An ultrasensitive bioelectronic tongue that can detect sweetness
Candy, cookies, juices. Everyone loves sweets; However, what one person considers too sweet maybe a different person’s opinion perfect. This makes it challenging to create new food items and beverages, so many companies have looked for an objective approach.While sensory panels for humans are the most popular method to assess a food’s taste, there are many different ways people perceive the taste. Scientists have created bioelectronic tongues in labs; however, they’re either difficult to construct or do not precisely replicate how the human language operates.
Human tongues contain sweet taste receptors with two complexes, large structures that bind to sugars. The most outermost part from one system is referred to as”the Venus flytrap domain due to its hinged two-lobed molecular form resembles the leaves of the insectivore plant, which wraps itself around the prey. This domain interacts with the majority of the sweet ingredients a consumer consumes. In a prior study, Tai Hyun Park, Seunghun Hong, and co-workers created umami sensors with human-like capabilities using only the protein located at the top of the taste receptor for umami. Therefore, the researchers decided to use the same idea to develop a sweet-sensing electronic tongue using their Venus flytrap as electronic tastebuds.

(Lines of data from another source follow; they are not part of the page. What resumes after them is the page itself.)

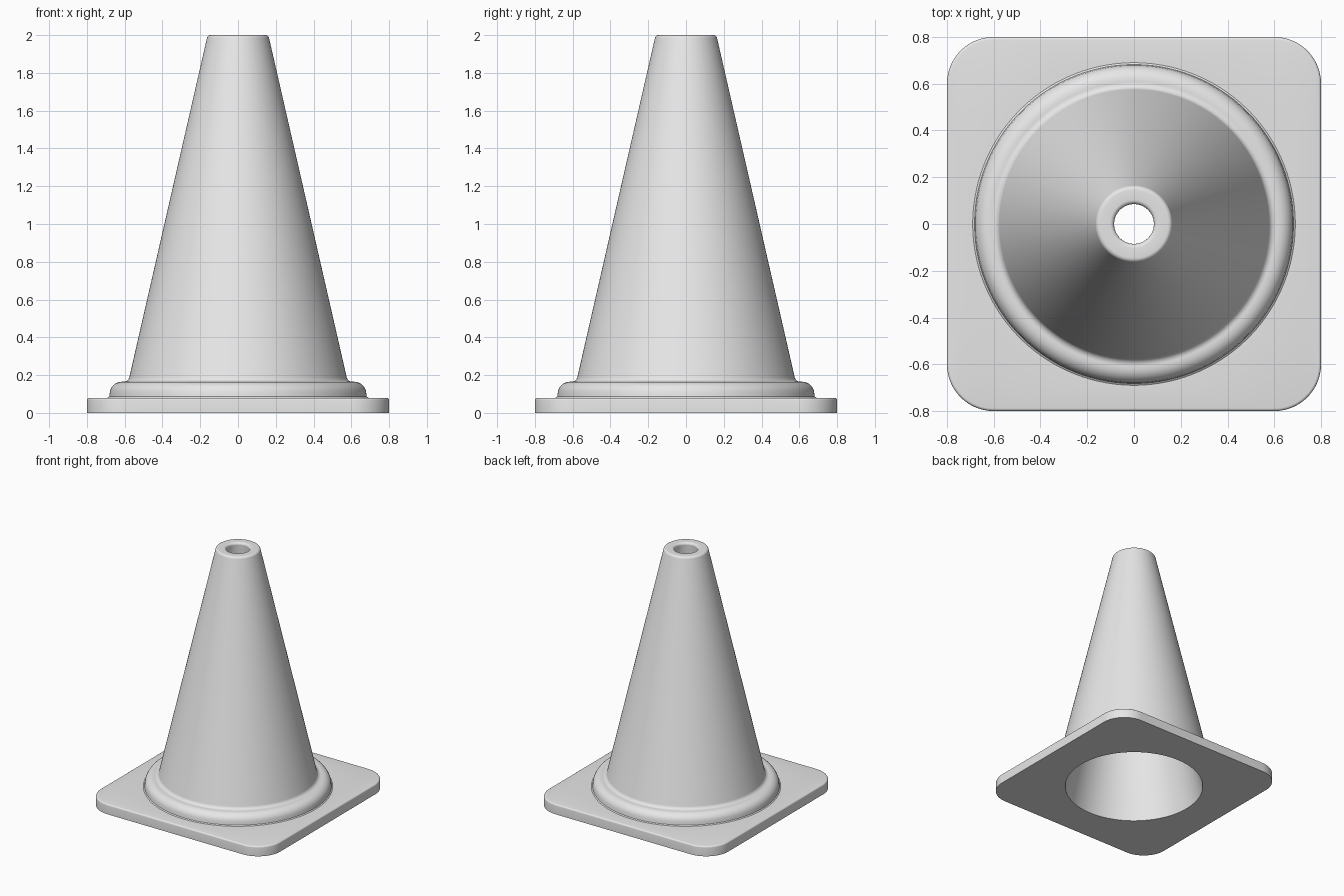
import bpy, bmesh, math

if "Cube" in bpy.data.objects:
    bpy.data.objects.remove(bpy.data.objects["Cube"])

SEG = 128  # points around every ring

rubber = bpy.data.materials.new("plain_grey")
rubber.diffuse_color = (0.8, 0.8, 0.8, 1)
rubber.use_nodes = True
rubber.node_tree.nodes["Principled BSDF"].inputs["Base Color"].default_value = rubber.diffuse_color


def circle(r, z):
    return [(r * math.cos(a), r * math.sin(a), z)
            for a in (2 * math.pi * (i + 0.5) / SEG for i in range(SEG))]


def rounded_square(half, radius, z):
    pts, n = [], SEG // 4
    for k in range(4):
        mid = math.pi / 4 + k * math.pi / 2
        cx = math.copysign(half - radius, math.cos(mid))
        cy = math.copysign(half - radius, math.sin(mid))
        for j in range(n):
            a = (k + j / (n - 1)) * math.pi / 2
            pts.append((cx + radius * math.cos(a), cy + radius * math.sin(a), z))
    return pts


def loft(name, rings):
    """Join successive rings with quads, running bottom-out-up-in."""
    bm = bmesh.new()
    loops = [[bm.verts.new(p) for p in ring] for ring in rings]
    for a, b in zip(loops, loops[1:]):
        for i in range(SEG):
            j = (i + 1) % SEG
            bm.faces.new((a[i], a[j], b[j], b[i]))
    mesh = bpy.data.meshes.new(name)
    bm.to_mesh(mesh)
    bm.free()
    mesh.materials.append(rubber)
    ob = bpy.data.objects.new(name, mesh)
    bpy.context.collection.objects.link(ob)
    bpy.ops.object.select_all(action='DESELECT')
    ob.select_set(True)
    bpy.context.view_layer.objects.active = ob
    bpy.ops.object.shade_smooth_by_angle(angle=math.radians(35))
    return ob


def arc(cx, cz, r, start, end, steps=6):
    """Rounded piece of a profile, angles in degrees."""
    return [(cx + r * math.cos(math.radians(start + (end - start) * i / steps)),
             cz + r * math.sin(math.radians(start + (end - start) * i / steps)))
            for i in range(steps + 1)]


# Square base plate with rounded corners, softened top edge and a round opening
edge = [(0.8 - 0.012 * (1 - math.cos(t)), 0.068 + 0.012 * math.sin(t))
        for t in (i * math.pi / 8 for i in range(5))]
loft("base_plate",
     [circle(0.52, 0), rounded_square(0.8, 0.2, 0)]
     + [rounded_square(h, h - 0.6, z) for h, z in edge]
     + [circle(0.69, 0.08)])

# Hollow cone: rounded foot ring, fillet, tapered wall, rounded lip, inner wall
profile = ([(0.69, 0.08), (0.682, 0.086), (0.68, 0.1)]
           + arc(0.615, 0.1, 0.065, 15, 90)
           + [(0.605, 0.165)]
           + arc(0.605, 0.195, 0.03, 270, 193)
           + arc(0.145, 1.98, 0.02, 13, 90)
           + arc(0.103, 1.982, 0.018, 90, 180)
           + [(0.52, 0)])
loft("cone_body", [circle(r, z) for r, z in profile])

The researchers added copies from the Venus flytrap domain created by bacteria in a skinny layer on the gold electrode. Then, they connected multiple gold electrodes to carbon nanotubes, forming an electronic field-effect transistor. When the solutions of naturally sweet sucrose or artificial sweetener saccharin were applied to the devices, their voltage diminished. Researchers assert that the sensor reacted to these solutions up to 0.1 Femtomolar level, which has a 10 million-fold higher sensitivity than prior bioelectronic sweet sensors. It was also able to consistently evaluate the sweetness of actual drinks like the juice of an apple and chamomile sweetened with sucrose tea; however, it did not display a reaction when cellobiose (a tasteless sugar that is tasteless) and monosodium glutamate (a salt that is known by the name of MSG) were added. Since the bioelectronic tongue is highly sensitive and selective for sweet-tasting compounds, researchers believe it could be an effective instrument for the pharmaceutical, health care, and food and beverage industries.